Written on 17-11-2016 by Jo Ahearne MW, London (UK), Hvar (Croatia)

A Plavac Mali vineyard on the steep southern slopes of Hvar island in Dalmatia, Croatia

I'd love to say that I'd long been enamoured with Plavac Mali and I'd always wanted to work with the grape variety but the truth is that I'd hardly ever tasted it before the Spring of 2014.

 

I first visited Croatia in the summer of 2003 when I returned to Europe after 10 years making wine in Australia.

 

I'd gone to Australia to get vintage experience and ended up selling my house to enable me to stay and study winemaking and eventually work for some amazing Australian wineries. To be honest I must have tasted Plavac Mali during that first visit to Croatia but most of the wine I tried in local restaurants was not that good and I ended up drinking beer a lot of the time.

 

I can remember finding a restaurant that had a proper wine list and, crucially, someone who could advise me about all these exotic, unknown and unpronounceable grape varieties. I had a bottle of a local wine 'made from a grape that was the same as Zinfandel' which was great. Obviously, I couldn't remember the words Crljenak Kaštelanski or Tribidrag but it did give me the feeling that there was some nice wine out there somewhere. But then the next restaurant had oxidised local wine (or worse) so it was back to beer.....

 

Fast track to April 2014. By that time I'd worked as a winemaker in Australia, France and Spain, become a Master of Wine and travelled the world blending wines for the high-end, UK supermarket Marks and Spencer and as head of buying at Harrods but I always planning to make my own wine somewhere. I got invited to the Dalmatian Wine Expo in Split and it was there that I started to appreciate Plavac Mali. The Expo was followed by a small tour of Dalmatian wineries and I got to talk to more winemakers and taste more wines.

 

I'd cut my winemaking teeth in the Barossa Valley in South Australia and then gone on to work in La Mancha, Navarra and Jumilla in Spain and Fitou in southern France.

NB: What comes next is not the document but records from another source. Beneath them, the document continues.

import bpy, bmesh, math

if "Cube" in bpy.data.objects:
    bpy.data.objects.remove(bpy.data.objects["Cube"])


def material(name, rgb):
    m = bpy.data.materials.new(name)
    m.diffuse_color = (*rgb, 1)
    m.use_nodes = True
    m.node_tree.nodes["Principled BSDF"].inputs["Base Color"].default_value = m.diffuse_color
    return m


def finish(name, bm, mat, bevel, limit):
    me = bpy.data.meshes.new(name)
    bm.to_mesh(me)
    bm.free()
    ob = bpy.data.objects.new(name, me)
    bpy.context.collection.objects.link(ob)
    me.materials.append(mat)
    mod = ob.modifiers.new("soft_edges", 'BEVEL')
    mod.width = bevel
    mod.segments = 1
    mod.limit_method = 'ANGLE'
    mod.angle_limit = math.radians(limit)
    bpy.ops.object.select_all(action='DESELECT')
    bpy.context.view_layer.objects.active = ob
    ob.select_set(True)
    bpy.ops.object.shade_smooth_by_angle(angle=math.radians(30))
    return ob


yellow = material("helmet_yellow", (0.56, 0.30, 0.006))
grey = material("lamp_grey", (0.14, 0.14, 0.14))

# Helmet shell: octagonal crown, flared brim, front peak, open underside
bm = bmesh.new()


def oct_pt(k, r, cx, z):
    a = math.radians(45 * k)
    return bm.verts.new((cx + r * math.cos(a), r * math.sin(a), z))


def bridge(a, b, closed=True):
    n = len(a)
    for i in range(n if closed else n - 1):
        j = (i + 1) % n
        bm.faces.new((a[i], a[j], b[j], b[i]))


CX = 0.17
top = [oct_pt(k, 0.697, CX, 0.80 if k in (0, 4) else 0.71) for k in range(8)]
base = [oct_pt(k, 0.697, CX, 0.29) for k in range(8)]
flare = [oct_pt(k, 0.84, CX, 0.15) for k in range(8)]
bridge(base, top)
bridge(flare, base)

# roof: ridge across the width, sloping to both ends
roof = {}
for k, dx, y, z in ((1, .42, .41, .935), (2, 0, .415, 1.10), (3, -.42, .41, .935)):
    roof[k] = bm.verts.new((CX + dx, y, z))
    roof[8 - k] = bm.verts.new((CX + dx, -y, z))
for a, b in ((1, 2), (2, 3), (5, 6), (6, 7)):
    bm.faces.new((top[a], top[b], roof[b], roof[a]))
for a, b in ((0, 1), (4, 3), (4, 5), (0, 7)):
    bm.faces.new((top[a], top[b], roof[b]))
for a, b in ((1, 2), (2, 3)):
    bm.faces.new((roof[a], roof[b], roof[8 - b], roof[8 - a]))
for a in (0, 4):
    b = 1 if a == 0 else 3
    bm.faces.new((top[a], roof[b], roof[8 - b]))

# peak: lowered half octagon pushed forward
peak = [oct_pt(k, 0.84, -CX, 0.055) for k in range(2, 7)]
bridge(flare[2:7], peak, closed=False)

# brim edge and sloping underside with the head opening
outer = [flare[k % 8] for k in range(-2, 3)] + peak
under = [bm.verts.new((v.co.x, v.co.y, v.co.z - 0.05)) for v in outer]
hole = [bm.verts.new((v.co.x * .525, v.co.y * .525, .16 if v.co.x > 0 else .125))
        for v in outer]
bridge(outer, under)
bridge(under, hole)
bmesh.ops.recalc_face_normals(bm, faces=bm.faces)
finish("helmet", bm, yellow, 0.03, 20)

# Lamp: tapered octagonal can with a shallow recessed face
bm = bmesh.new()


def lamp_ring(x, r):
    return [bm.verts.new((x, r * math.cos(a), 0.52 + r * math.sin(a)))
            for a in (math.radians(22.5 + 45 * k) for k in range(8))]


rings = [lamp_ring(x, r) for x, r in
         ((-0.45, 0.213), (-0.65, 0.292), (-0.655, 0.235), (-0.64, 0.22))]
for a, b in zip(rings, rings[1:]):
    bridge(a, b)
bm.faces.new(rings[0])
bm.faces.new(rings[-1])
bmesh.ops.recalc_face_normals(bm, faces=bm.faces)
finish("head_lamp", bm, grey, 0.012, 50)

So voluptuous, generous reds were part of my adopted wine DNA. I say adopted since wine wasn't a big part of growing up in East London... But I'd spent seven years blending wines in Burgundy and Piedmont so fine grained tannins and perfumed aromatics were firmly intertwined with these robust reds.

 

So when I was faced with one variety in one region that could produce wines akin to both Amarone AND Barolo I was transfixed. The wines with less alcohol have this lifted perfume alongside the wild, herbal, 'garrigue' aromatic profile. Being less imbued with alcohol and sweetness also means that the exquisite, fine grained but aggressive tannins give an elegant structure to the wines. It's important to note that, just as with Nebbiolo, while Plavac Mali tannins are aggressive in nature when ripe they add an extra dimension of freshness rather than bitterness to the wine. It's not a negative descriptor at all.

 

On the opposite side of the scale there are these huge, opulent wines with richness and sweetness which mask the tannins somewhat and are full of raisin, chocolate and plum flavours alongside those garrigue aromatics. When I use the word huge this is in no sense pejorative. I think we need to be careful about the 'low alcohol is good' movement in the wine world. Some of the most stunning wines I've ever tasted had alcohols in the 16% range. It's all about balance and whether the alcohol is obtrusive. And sense of place. While a 16% Burgundian Pinot Noir is not such a good idea a 16% Dalmatian Plavac Mali can show class and elegance and belongs in the region.

 

Plavac Mali has quite uneven ripening just like its parent Zinfandel/Crljenak Kaštelanski/Tribidrag. The trick is to get it right in the vineyard and pick the grapes when the tannins are ripe. The level of raisined fruit you get is a matter of both the desired style of wine and the vineyard site. In some of the vineyards where I buy fruit I don't get much raisins at all while in others it could be as high as 40%.

 

However, I see so much variation in the vineyard with the ability of a vine to ripen those tannins. There are places even on the south side of Hvar where they just would never be able to ripen. This is a combination of excessive yield, clone, soil as well as the famous aspect. Like many more robust grape varieties Plavac Mali can also have quite low acidity and high pH. Again, attention in the vineyard is imperative. I buy grapes from some vineyards where the pH is fantastic and have rejected others only a few hundred meters away which has a pH of 3.8 when the potential alcohol hasn't even passed the 11% mark!

 

The other aspect not often talked about is the variation on both berry size and bunch shape for Plavac family. Obviously there is Plavac Mali and Veliki and then there's Plavac Mali Veliki and Veliki Mali etc etc etc... but in the end of the day it's all about ripeness of tannins, concentration of flavour and freshness. That's what I look for in the vineyard. I wouldn't buy fruit just because it had good pH. I taste the fruit in each vineyard, look at the ripeness of tannins and the concentration and then do analyses to double check the pH but nothing comes into the winery without tasting first in the vineyard.

 

It's all these levels of complexity in site and (possibly) clones that makes it such a fascinating variety and produces such diverse wines. Just as there is not one single type of Nebbiolo, Pinot Noir or Shiraz there isn't one type of Plavac Mali. Exploring those differences is what drew me to Hvar. Well, that and the fact that it's one of the most beautiful places on earth! I've isolated three single vineyard sites that give a specific personality. I've kept them separate for two years now and I'll see how they develop over time but the results seem very promising to me.

 

2016 is my third vintage on Hvar and I keep tasting notes on all the vineyards I work with, noting the flavours and tannin structure as well as picking dates and analyses. I vinify each one separately to assess its personality and blend to compliment and balance those personalities. So each year I add a new building block of understanding to the wines and each year I learn something new. In the wine trade there is only one thing that is certain - the day we die we will still have something new to learn about grapes, vineyards and wine!